Current Risk Management Practices:
NIST solicits information about how organizations assess risk; how cybersecurity factors into that risk assessment; the current usage of existing cybersecurity frameworks, standards, and guidelines; and other management practices related to cybersecurity. In addition, NIST is interested in understanding whether particular frameworks, standards, guidelines, and/or best practices are mandated by legal or regulatory requirements and the challenges organizations perceive in meeting such requirements. This will assist in NIST’s goal of developing a Framework that includes and identifies common practices across sectors.
“Current Risk Management Practices” Section Questions and ISA Responses:
1. What do organizations see as the greatest challenges in improving cybersecurity practices across critical infrastructure?
A. Research Consistently Shows the Biggest Challenges are Economic.
There has been a fair amount of research on the question of what is the greatest challenge to the improvement of cyber security, and the data points in one direction: the single biggest obstacle to cyber security improvement across critical infrastructure (and non-critical infrastructure) is cost. Among the empirical research that has documented this fact are the large-scale studies conducted by PricewaterhouseCoopers, CIO Magazine, and CSIS & McAfee.
Using an entirely different methodology, in 2009, the President tasked Melissa Hathaway together with members of the White House and the National Security Council to do a comprehensive assessment of the roles of both the public and private sectors in cyber security, which reported that “many technical and network management solutions that would greatly enhance security already exist in the marketplace but are not always used because of cost or complexity.”
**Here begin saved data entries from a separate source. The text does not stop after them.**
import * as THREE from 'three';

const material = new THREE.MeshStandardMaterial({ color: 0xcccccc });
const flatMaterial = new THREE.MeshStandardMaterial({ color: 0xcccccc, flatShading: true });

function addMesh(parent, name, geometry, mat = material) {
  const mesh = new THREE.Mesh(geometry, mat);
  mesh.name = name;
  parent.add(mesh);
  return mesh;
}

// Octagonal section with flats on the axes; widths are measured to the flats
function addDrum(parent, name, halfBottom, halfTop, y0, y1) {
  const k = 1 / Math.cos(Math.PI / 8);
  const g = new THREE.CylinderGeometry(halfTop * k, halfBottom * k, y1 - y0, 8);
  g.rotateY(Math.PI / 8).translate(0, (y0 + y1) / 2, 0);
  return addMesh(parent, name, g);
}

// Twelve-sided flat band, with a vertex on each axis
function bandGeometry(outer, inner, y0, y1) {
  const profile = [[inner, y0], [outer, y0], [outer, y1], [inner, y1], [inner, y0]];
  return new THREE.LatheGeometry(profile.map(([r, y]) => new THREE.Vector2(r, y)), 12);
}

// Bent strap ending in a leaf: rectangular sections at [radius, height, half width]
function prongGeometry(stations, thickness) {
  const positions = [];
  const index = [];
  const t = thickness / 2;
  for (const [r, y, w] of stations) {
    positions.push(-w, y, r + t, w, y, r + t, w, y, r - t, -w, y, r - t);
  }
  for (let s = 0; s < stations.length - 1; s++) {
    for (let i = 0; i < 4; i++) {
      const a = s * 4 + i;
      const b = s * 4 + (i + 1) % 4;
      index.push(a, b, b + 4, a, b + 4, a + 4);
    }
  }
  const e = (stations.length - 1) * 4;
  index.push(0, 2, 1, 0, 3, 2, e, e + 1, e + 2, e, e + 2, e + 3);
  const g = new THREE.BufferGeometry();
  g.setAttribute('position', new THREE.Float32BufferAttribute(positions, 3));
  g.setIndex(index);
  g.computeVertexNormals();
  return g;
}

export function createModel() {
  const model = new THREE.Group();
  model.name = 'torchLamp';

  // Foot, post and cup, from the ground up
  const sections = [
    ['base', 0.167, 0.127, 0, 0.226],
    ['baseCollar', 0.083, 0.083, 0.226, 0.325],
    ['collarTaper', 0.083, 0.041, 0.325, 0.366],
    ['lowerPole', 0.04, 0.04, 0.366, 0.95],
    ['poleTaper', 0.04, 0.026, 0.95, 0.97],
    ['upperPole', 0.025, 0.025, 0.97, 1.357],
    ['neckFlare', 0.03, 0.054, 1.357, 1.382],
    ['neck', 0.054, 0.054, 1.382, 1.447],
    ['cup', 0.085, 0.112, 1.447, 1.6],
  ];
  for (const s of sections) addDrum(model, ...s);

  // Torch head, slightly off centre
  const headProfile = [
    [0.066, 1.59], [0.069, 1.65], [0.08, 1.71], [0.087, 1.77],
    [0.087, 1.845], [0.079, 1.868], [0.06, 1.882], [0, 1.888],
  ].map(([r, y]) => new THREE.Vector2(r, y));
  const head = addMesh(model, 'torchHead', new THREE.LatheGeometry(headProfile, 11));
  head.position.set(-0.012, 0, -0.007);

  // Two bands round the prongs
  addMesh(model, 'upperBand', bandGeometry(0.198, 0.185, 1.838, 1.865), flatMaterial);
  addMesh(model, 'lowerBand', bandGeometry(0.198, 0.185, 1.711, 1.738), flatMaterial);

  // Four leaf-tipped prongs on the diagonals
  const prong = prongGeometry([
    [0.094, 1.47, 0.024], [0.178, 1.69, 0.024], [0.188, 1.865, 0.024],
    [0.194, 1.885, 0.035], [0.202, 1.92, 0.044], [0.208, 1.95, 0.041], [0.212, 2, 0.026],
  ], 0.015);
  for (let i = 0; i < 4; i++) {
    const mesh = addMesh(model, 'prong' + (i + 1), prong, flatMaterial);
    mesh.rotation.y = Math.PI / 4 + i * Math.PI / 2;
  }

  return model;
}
Accordingly, the empirical finding that cost is the greatest challenge to securing critical cyber systems demands that a greater analysis of the economics of cyber security be completed. When advanced analyses have been done, they indicate that the issues that must be addressed to develop a sustainably secure cyber system go well beyond the laudable (but ultimately insufficient) attempt to promulgate a framework of standards as a solution to our cyber threats. (Click the link to read the whole filing)